The following post was written by Chang Wang, chief research and academic officer, Thomson Reuters.

In 2000, Professor Hiroshi Narita, then a professor at Tohoku-Gakuin University in Japan, visited Thomson Reuters in Eagan, Minnesota. As a law professor and legal historian, he was very interested in the history of West Publishing. During the next 15 years, he published more than 12 academic articles on West Publishing and is completing a book on the subject.

On September 4, Professor Narita, now a professor of law at Seijo University in Tokyo, revisited Thomson Reuters in Eagan and was again warmly welcomed by Thomson Reuters colleagues. He met with senior editorial and technology executives, spent time with their law librarian and rare books collection, and toured the manufacturing facility where 50 million law books are printed each year.

Professor Hiroshi visits Thomson Reuters. From left to right: Scott Augustin, Professor Ryan Greenwood (University of Minnesota Law School), Professor Hiroshi Narita; Tom Leighton, David Spencer, Patty Larson, John Elstad
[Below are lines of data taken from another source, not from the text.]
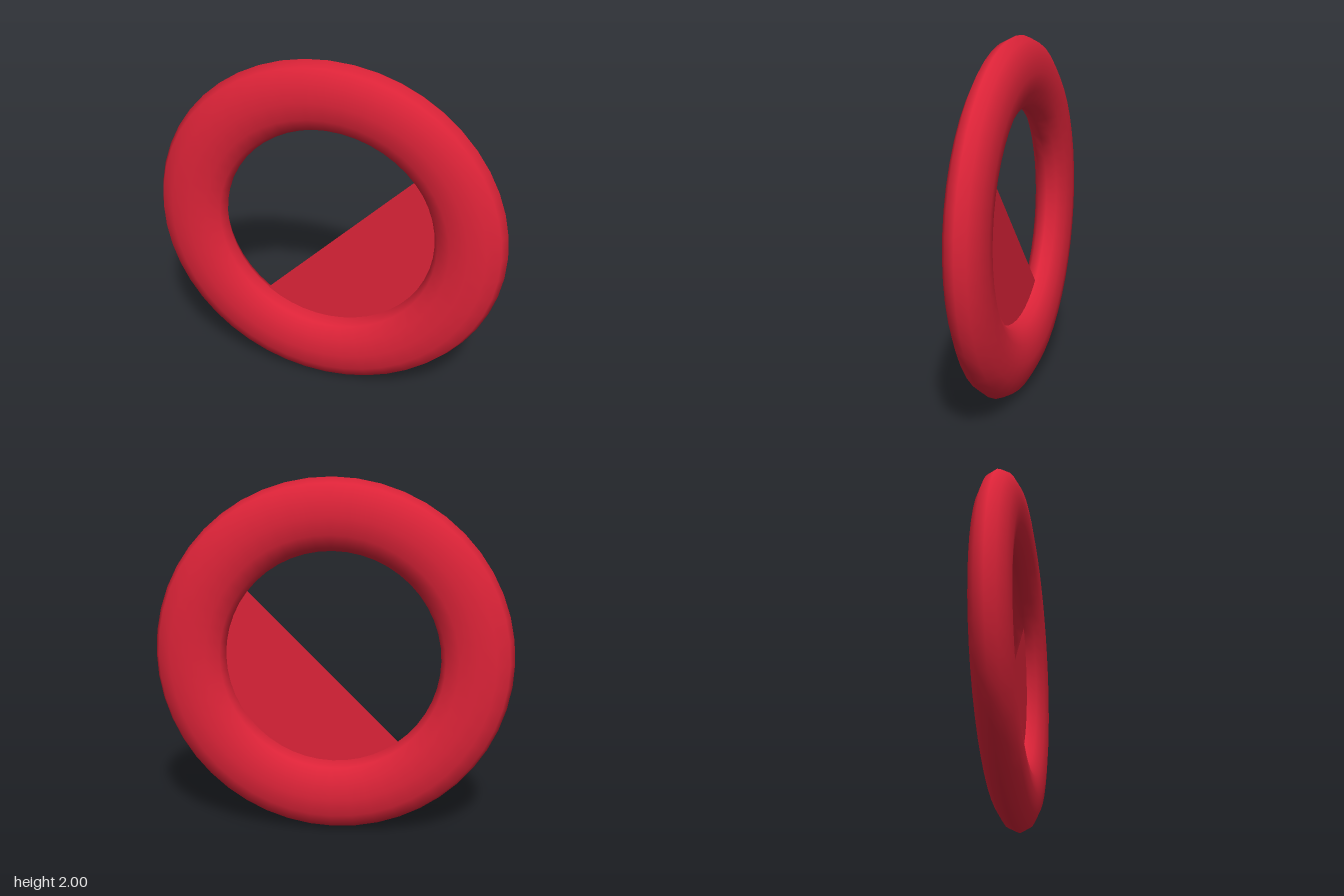
import * as THREE from 'three';

export function createModel() {
  const model = new THREE.Group();
  const red = new THREE.MeshStandardMaterial({ color: 0xdc2338 });

  // Ring: a torus flattened front to back
  const ringGeometry = new THREE.TorusGeometry(0.8, 0.2, 12, 48);
  ringGeometry.scale(1, 1, 0.11 / 0.2);
  const ring = new THREE.Mesh(ringGeometry, red);
  ring.name = 'ring';

  // Thin panel: circular segment below a 45 degree chord, its rim tucked into the ring
  const radius = 0.62;
  const chordOffset = 0.074;
  const halfAngle = Math.acos(chordOffset / radius);
  const middle = -Math.PI / 4;
  const segment = new THREE.Shape();
  segment.absarc(0, 0, radius, middle - halfAngle, middle + halfAngle, false);
  segment.closePath();
  const panelMaterial = red.clone();
  panelMaterial.side = THREE.DoubleSide;
  const panel = new THREE.Mesh(new THREE.ShapeGeometry(segment, 32), panelMaterial);
  panel.name = 'segmentPanel';

  for (const part of [ring, panel]) {
    part.position.y = 1;
    model.add(part);
  }
  return model;
}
Professor Hiroshi visits Thomson Reuters. From left to right: Scott Augustin, Professor Ryan Greenwood (University of Minnesota Law School), Professor Hiroshi Narita; Tom Leighton, David Spencer, Patty Larson, John Elstad

When asked about the reason a Japanese law professor who lives in a civil law jurisdiction is so passionate about American law and the history of West Publishing and the Legal business of Thomson Reuters, Professor Narita answered: “General MacArthur played a key role in post-war Japan. In fact, the Japanese Constitution was drafted at the direction of General MacArthur and followed the principles of American democracy and the rule of law. Even though Japan is traditionally a civil law country, American law has shaped the Japanese legal system a great deal since World War II. Precedents are becoming more and more influential.

“As a law professor teaching contracts, torts, and procedural law, I need to tell my students the story of American law,” Professor Narita continued. “I found the history of West Publishing largely reflects the development of American law in the past one and a half centuries. I want to teach American law and promote the rule of law by telling the story of West Publishing.”